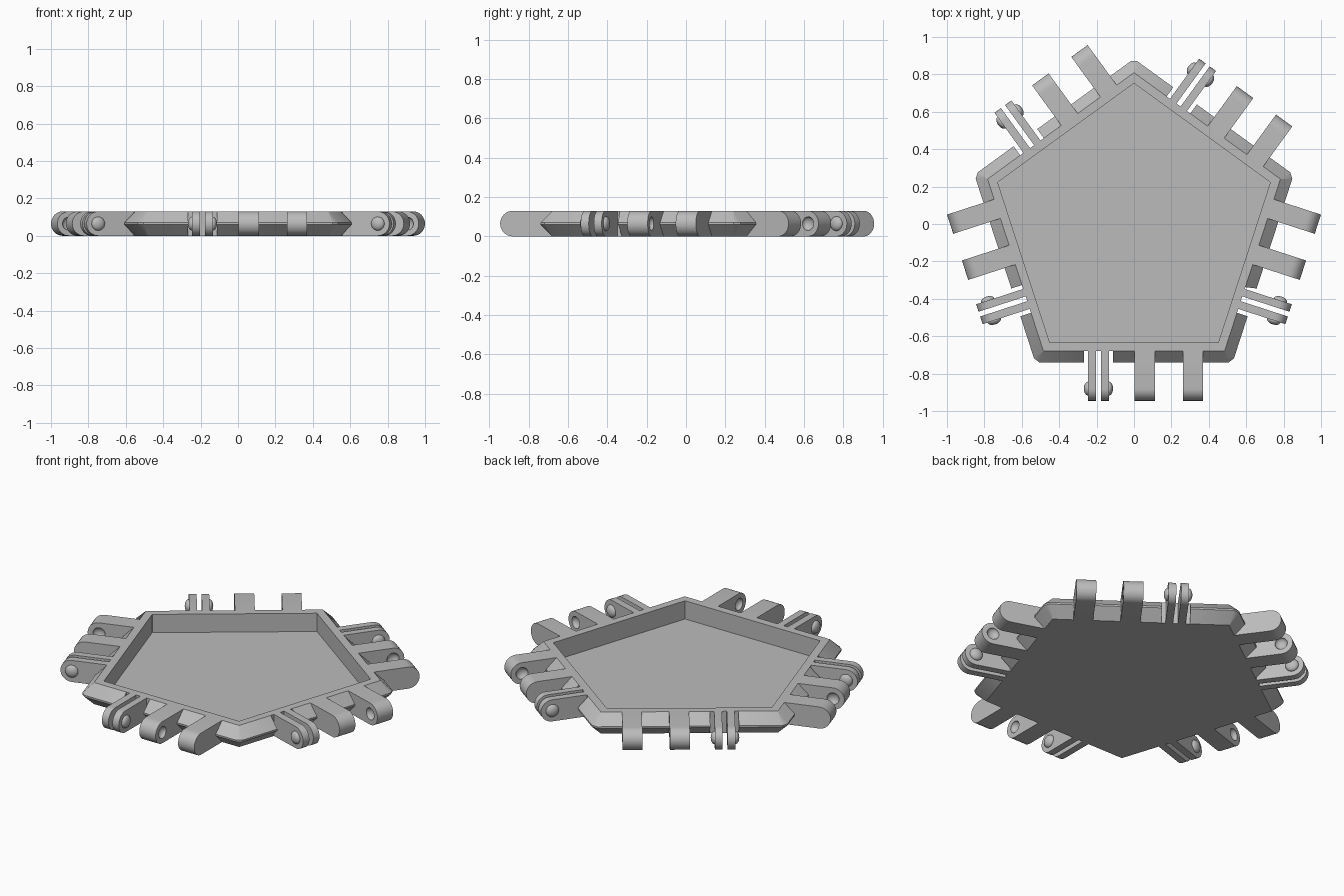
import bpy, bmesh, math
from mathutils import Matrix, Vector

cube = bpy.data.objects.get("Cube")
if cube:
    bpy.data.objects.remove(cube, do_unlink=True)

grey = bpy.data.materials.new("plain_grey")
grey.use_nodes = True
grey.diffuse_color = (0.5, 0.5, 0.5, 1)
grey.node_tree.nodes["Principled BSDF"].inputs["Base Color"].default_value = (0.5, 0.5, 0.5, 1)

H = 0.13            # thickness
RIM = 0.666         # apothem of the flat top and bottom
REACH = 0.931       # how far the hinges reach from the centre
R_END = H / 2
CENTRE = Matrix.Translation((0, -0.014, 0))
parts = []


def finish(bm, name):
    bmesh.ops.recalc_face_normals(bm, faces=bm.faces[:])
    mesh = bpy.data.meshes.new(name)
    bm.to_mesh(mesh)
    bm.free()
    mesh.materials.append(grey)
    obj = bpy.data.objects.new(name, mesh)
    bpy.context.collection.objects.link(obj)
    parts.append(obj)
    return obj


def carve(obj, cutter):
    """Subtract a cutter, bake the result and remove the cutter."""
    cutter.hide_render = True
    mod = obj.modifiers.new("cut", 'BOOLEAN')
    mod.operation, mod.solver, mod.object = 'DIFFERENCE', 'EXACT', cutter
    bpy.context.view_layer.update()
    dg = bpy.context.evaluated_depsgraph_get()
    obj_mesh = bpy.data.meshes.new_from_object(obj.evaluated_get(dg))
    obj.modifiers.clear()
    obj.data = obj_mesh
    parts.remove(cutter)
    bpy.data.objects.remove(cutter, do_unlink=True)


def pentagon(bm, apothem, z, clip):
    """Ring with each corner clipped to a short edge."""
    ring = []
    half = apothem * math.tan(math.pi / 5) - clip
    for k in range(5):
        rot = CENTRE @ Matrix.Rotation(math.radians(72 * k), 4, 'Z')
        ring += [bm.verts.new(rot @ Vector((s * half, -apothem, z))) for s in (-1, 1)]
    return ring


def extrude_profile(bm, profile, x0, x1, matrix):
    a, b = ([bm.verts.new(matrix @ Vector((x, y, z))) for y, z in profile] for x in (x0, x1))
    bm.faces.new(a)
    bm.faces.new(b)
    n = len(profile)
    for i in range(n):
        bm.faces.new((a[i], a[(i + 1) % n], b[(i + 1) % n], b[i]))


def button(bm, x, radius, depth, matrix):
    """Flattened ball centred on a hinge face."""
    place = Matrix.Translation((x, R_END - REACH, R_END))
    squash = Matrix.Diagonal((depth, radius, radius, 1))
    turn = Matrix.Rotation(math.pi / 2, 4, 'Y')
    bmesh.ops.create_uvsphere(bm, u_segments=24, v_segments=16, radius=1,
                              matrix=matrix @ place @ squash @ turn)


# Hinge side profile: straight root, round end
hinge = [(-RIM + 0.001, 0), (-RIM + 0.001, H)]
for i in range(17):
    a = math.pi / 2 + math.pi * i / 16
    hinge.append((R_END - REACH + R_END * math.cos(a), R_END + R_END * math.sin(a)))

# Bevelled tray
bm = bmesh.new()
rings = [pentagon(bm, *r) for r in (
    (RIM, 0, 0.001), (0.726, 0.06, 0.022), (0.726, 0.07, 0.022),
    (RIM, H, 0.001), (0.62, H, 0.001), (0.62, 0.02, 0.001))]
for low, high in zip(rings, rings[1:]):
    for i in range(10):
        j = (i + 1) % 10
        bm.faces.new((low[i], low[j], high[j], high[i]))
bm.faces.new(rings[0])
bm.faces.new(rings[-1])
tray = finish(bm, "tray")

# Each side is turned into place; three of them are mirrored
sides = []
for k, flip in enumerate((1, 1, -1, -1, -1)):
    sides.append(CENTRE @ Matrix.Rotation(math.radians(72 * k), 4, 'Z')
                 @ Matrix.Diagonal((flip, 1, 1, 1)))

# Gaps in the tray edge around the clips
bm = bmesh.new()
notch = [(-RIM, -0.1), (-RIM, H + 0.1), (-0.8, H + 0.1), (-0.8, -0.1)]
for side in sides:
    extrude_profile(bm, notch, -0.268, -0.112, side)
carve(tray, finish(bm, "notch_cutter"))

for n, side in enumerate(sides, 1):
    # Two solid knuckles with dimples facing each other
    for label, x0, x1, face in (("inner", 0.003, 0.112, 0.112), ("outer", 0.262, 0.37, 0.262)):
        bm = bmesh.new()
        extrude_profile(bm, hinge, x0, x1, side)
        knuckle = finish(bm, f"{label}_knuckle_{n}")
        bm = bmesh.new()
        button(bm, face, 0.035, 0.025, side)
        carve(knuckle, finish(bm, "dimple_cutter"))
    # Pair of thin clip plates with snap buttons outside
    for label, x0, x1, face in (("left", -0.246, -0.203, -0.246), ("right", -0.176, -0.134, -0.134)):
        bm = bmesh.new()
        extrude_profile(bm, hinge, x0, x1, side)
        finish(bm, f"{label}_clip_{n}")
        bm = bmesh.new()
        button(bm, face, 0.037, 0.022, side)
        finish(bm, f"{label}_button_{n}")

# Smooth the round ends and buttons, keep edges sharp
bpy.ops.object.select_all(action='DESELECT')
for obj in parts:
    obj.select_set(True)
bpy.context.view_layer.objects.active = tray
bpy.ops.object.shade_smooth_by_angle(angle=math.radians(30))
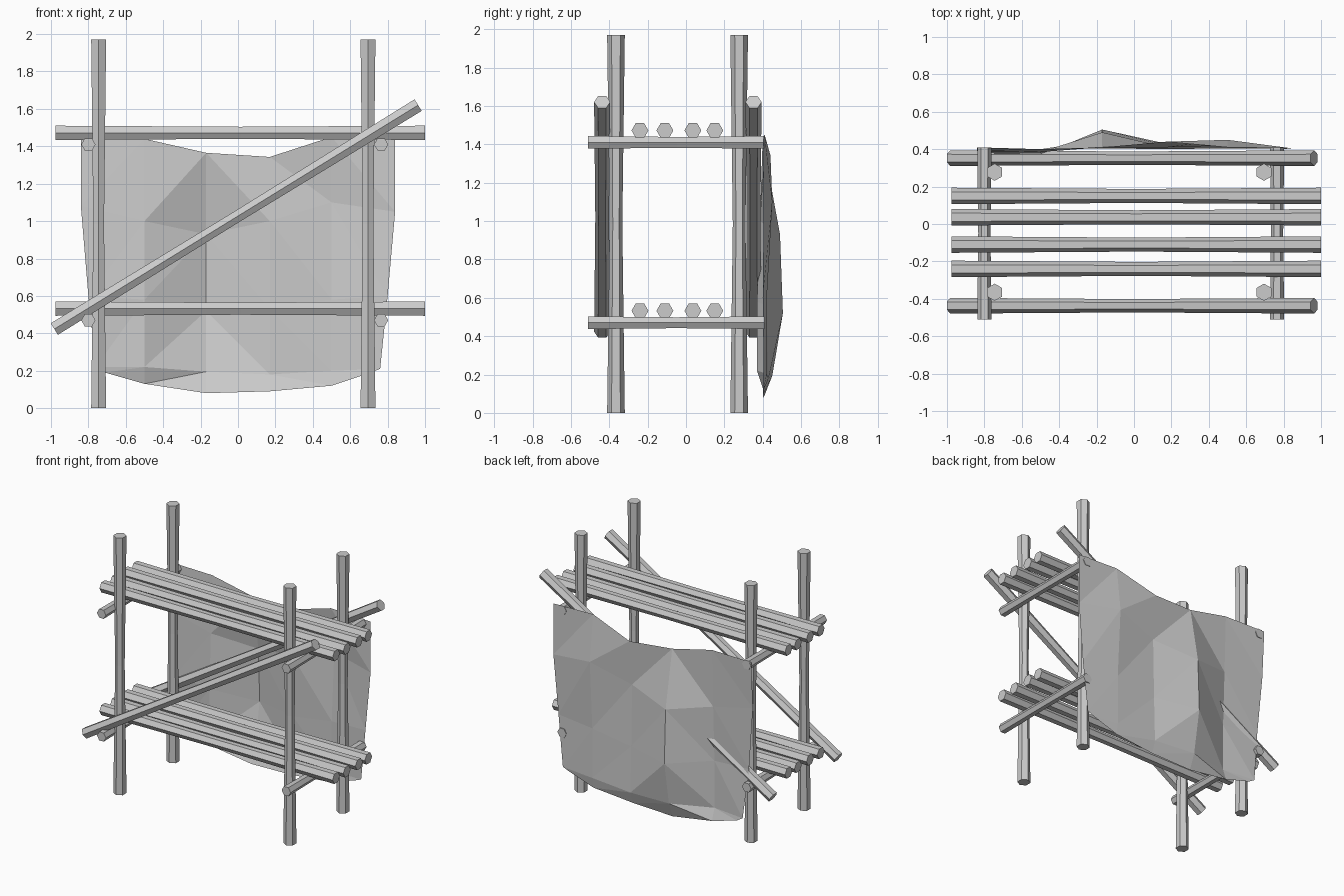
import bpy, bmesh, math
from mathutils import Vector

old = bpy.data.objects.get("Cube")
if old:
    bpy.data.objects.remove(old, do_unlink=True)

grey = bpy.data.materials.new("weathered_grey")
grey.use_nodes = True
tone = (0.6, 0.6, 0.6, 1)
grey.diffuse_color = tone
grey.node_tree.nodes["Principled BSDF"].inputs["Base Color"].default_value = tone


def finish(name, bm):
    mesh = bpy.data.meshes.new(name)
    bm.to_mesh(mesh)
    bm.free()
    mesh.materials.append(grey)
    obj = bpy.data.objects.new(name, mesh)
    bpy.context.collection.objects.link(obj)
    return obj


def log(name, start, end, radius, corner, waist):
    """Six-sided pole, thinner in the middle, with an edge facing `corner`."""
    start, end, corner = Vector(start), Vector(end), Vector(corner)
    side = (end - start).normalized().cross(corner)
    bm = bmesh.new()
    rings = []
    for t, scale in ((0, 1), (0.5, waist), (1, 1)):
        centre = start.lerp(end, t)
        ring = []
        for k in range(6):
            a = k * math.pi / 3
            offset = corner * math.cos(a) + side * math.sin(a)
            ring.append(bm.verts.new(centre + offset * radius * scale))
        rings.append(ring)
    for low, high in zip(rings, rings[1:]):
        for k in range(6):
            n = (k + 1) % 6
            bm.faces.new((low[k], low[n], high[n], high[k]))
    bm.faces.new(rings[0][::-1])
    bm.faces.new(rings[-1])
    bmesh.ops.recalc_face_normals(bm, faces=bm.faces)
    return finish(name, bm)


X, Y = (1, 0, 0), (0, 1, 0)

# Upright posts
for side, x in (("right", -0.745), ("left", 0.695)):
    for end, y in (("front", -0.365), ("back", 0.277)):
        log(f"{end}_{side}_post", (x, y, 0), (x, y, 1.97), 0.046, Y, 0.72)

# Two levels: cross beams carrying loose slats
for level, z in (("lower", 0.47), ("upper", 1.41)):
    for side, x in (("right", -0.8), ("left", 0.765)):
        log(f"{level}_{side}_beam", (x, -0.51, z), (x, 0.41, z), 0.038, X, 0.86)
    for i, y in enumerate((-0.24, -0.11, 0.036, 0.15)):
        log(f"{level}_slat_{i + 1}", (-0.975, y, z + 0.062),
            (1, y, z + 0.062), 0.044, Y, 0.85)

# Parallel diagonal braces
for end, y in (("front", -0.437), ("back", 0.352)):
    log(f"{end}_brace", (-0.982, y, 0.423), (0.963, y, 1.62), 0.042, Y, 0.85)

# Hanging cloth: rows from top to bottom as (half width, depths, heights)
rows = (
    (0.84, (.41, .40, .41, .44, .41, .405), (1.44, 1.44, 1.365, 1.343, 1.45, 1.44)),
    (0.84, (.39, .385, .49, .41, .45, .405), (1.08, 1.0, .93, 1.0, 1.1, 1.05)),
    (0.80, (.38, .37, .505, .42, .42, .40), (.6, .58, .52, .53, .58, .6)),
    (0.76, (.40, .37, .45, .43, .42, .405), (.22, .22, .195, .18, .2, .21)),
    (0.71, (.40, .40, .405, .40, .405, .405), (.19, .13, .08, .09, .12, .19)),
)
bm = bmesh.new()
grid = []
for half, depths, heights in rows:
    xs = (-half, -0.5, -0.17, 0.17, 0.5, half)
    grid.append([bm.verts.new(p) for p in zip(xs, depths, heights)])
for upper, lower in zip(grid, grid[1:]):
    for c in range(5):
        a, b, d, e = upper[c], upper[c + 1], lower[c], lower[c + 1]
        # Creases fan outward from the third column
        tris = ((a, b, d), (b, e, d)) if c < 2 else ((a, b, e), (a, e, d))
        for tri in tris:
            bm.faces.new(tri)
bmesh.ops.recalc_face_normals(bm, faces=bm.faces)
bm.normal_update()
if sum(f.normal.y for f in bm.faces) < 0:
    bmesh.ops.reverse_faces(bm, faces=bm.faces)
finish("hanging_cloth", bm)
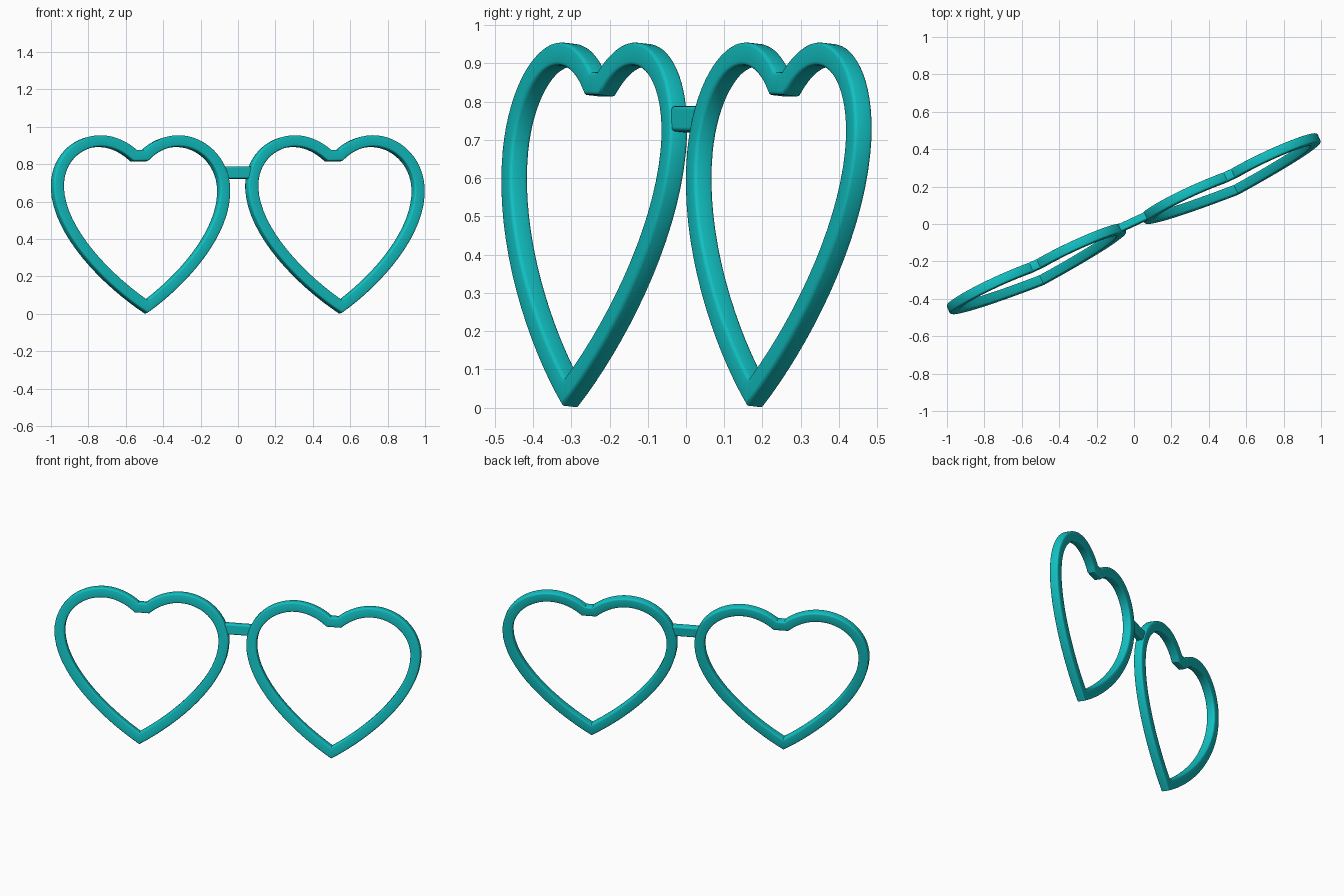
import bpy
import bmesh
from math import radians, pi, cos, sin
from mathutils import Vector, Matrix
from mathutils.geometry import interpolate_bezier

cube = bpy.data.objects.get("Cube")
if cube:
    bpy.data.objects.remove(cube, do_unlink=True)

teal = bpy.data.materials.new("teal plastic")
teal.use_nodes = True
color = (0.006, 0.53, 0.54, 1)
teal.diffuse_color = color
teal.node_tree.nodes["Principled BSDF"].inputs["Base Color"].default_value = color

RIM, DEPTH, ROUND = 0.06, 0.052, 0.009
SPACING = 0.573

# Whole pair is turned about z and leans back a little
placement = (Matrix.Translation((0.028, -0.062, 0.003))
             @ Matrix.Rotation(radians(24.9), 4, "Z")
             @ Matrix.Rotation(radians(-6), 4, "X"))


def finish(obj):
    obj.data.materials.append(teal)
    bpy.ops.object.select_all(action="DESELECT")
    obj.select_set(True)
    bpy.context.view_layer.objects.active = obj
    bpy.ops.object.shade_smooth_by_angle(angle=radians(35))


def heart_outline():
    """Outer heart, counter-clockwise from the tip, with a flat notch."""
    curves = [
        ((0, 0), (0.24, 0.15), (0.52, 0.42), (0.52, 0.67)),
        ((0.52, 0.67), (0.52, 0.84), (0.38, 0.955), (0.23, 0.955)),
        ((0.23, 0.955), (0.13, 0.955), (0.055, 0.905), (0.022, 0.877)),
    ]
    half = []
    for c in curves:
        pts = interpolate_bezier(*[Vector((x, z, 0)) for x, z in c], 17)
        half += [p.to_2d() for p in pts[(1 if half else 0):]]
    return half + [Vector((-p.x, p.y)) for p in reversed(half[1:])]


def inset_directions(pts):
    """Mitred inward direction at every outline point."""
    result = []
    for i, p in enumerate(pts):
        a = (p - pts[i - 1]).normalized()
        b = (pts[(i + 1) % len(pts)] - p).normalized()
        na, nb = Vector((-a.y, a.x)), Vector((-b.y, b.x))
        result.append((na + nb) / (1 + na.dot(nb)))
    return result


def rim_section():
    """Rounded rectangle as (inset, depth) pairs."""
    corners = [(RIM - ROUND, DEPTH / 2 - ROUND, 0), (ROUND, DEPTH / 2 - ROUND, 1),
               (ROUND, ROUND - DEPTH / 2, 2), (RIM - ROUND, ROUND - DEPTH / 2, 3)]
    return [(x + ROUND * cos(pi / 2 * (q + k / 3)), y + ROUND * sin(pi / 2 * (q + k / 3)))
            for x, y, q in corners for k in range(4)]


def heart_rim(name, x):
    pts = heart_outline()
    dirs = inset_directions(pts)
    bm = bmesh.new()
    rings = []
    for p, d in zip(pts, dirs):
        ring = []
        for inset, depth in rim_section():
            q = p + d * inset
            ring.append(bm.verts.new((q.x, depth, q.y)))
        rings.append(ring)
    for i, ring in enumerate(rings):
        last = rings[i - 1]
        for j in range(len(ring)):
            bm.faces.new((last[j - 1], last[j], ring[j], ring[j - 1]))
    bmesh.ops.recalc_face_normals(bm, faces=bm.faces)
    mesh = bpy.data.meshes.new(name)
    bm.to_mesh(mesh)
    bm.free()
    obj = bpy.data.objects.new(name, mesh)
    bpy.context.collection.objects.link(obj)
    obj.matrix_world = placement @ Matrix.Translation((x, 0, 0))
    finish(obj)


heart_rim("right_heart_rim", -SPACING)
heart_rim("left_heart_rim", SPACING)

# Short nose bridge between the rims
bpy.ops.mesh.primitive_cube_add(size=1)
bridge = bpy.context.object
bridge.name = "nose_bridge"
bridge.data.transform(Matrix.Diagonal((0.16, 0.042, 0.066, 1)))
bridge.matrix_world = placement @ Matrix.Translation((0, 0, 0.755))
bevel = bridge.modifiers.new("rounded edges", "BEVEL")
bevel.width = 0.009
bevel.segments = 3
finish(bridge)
◆ ◆ ◆
## ABOUT THIS EXERCISE:
Filter the preceding entries down to the lines with "grey".

## SOLUTION BELOW:
grey = bpy.data.materials.new("plain_grey")
grey.use_nodes = True
grey.diffuse_color = (0.5, 0.5, 0.5, 1)
grey.node_tree.nodes["Principled BSDF"].inputs["Base Color"].default_value = (0.5, 0.5, 0.5, 1)
    mesh.materials.append(grey)
grey = bpy.data.materials.new("weathered_grey")
grey.use_nodes = True
grey.diffuse_color = tone
grey.node_tree.nodes["Principled BSDF"].inputs["Base Color"].default_value = tone
    mesh.materials.append(grey)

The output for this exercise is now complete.